Entries provided:
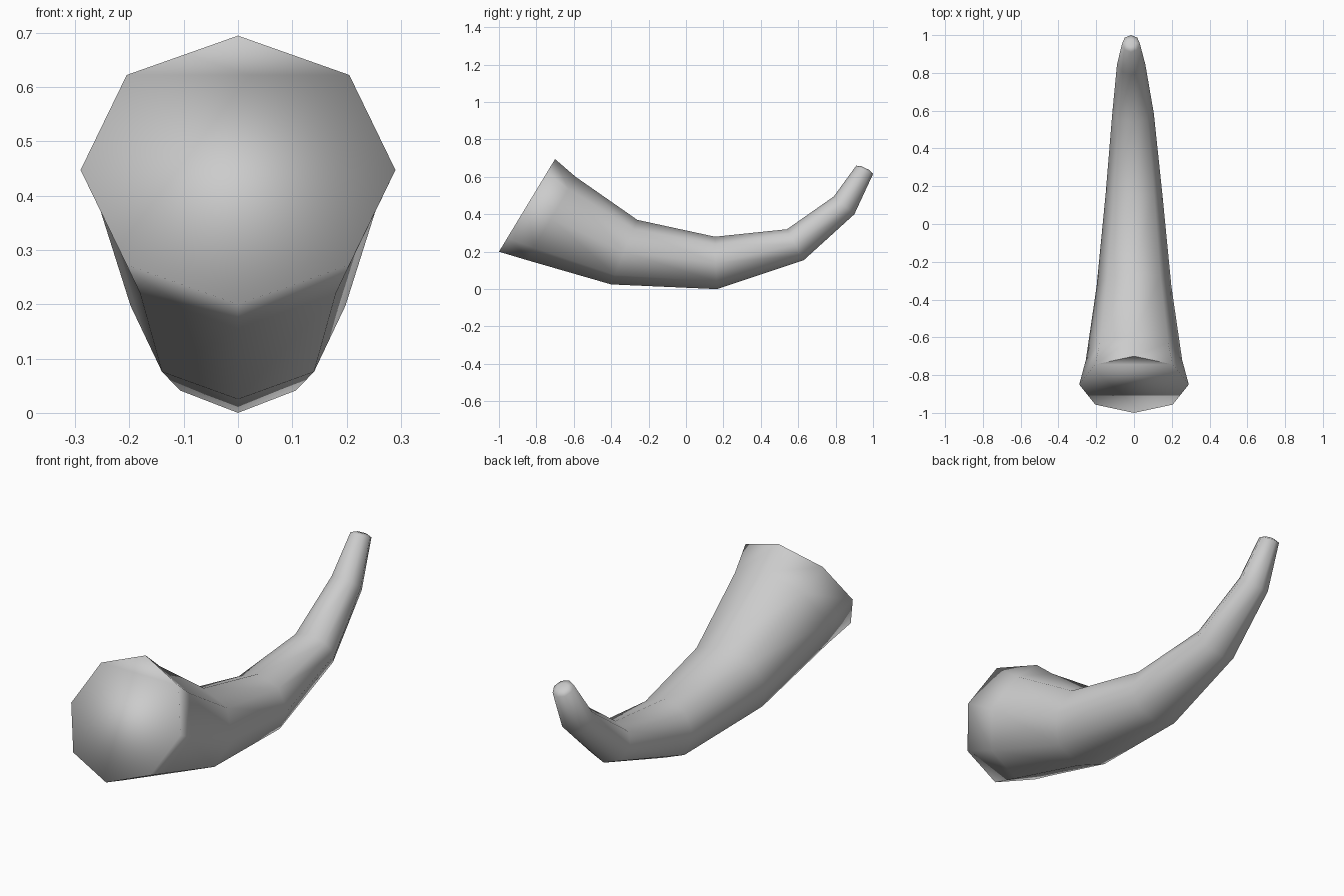
import bpy
import bmesh
from math import cos, sin, pi
from mathutils import Vector

cube = bpy.data.objects.get("Cube")
if cube:
    bpy.data.objects.remove(cube, do_unlink=True)

SIDES = 8

# Each ring: (top y, top z), (bottom y, bottom z), half width, sideways drift
RINGS = [
    ((-0.70, 0.695), (-1.0, 0.20), 0.29, 0),
    ((-0.59, 0.60), (-0.85, 0.155), 0.255, 0),
    ((-0.26, 0.37), (-0.40, 0.025), 0.198, 0),
    ((0.155, 0.28), (0.165, 0.0), 0.15, 0),
    ((0.54, 0.32), (0.63, 0.155), 0.11, -0.005),
    ((0.79, 0.495), (0.90, 0.40), 0.075, -0.015),
    ((0.91, 0.66), (1.0, 0.615), 0.047, -0.016),
    ((0.937, 0.657), (0.98, 0.637), 0.022, -0.016),
]


def make_material(name, colour):
    mat = bpy.data.materials.new(name)
    mat.use_nodes = True
    mat.diffuse_color = colour
    mat.node_tree.nodes["Principled BSDF"].inputs["Base Color"].default_value = colour
    return mat


def add_ring(bm, top, bottom, width, drift):
    top, bottom = Vector((drift, *top)), Vector((drift, *bottom))
    centre, up = (top + bottom) / 2, (top - bottom) / 2
    across = Vector((width, 0, 0))
    angles = [2 * pi * k / SIDES for k in range(SIDES)]
    return [bm.verts.new(centre + up * cos(a) + across * sin(a)) for a in angles]


# Curved tapering horn, closed at both ends
bm = bmesh.new()
rings = [add_ring(bm, *ring) for ring in RINGS]
for a, b in zip(rings, rings[1:]):
    for k in range(SIDES):
        n = (k + 1) % SIDES
        bm.faces.new((a[k], a[n], b[n], b[k]))
bm.faces.new(rings[0])
bm.faces.new(rings[-1])
bmesh.ops.recalc_face_normals(bm, faces=bm.faces)
for face in bm.faces:
    face.smooth = True

# Crisp upper lip at the wide end
mouth = rings[0]
for k in (1, -1):
    bm.edges.get((mouth[0], mouth[k])).smooth = False

mesh = bpy.data.meshes.new("horn")
bm.to_mesh(mesh)
bm.free()
mesh.materials.append(make_material("light grey", (0.6, 0.6, 0.6, 1)))
horn = bpy.data.objects.new("horn", mesh)
bpy.context.collection.objects.link(horn)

Work to be completed:
Only the lines from the one holding "bm.to_mesh(mesh)" to the end of the entries above belong in the answer, each copied exactly.

Finished exercise:
bm.to_mesh(mesh)
bm.free()
mesh.materials.append(make_material("light grey", (0.6, 0.6, 0.6, 1)))
horn = bpy.data.objects.new("horn", mesh)
bpy.context.collection.objects.link(horn)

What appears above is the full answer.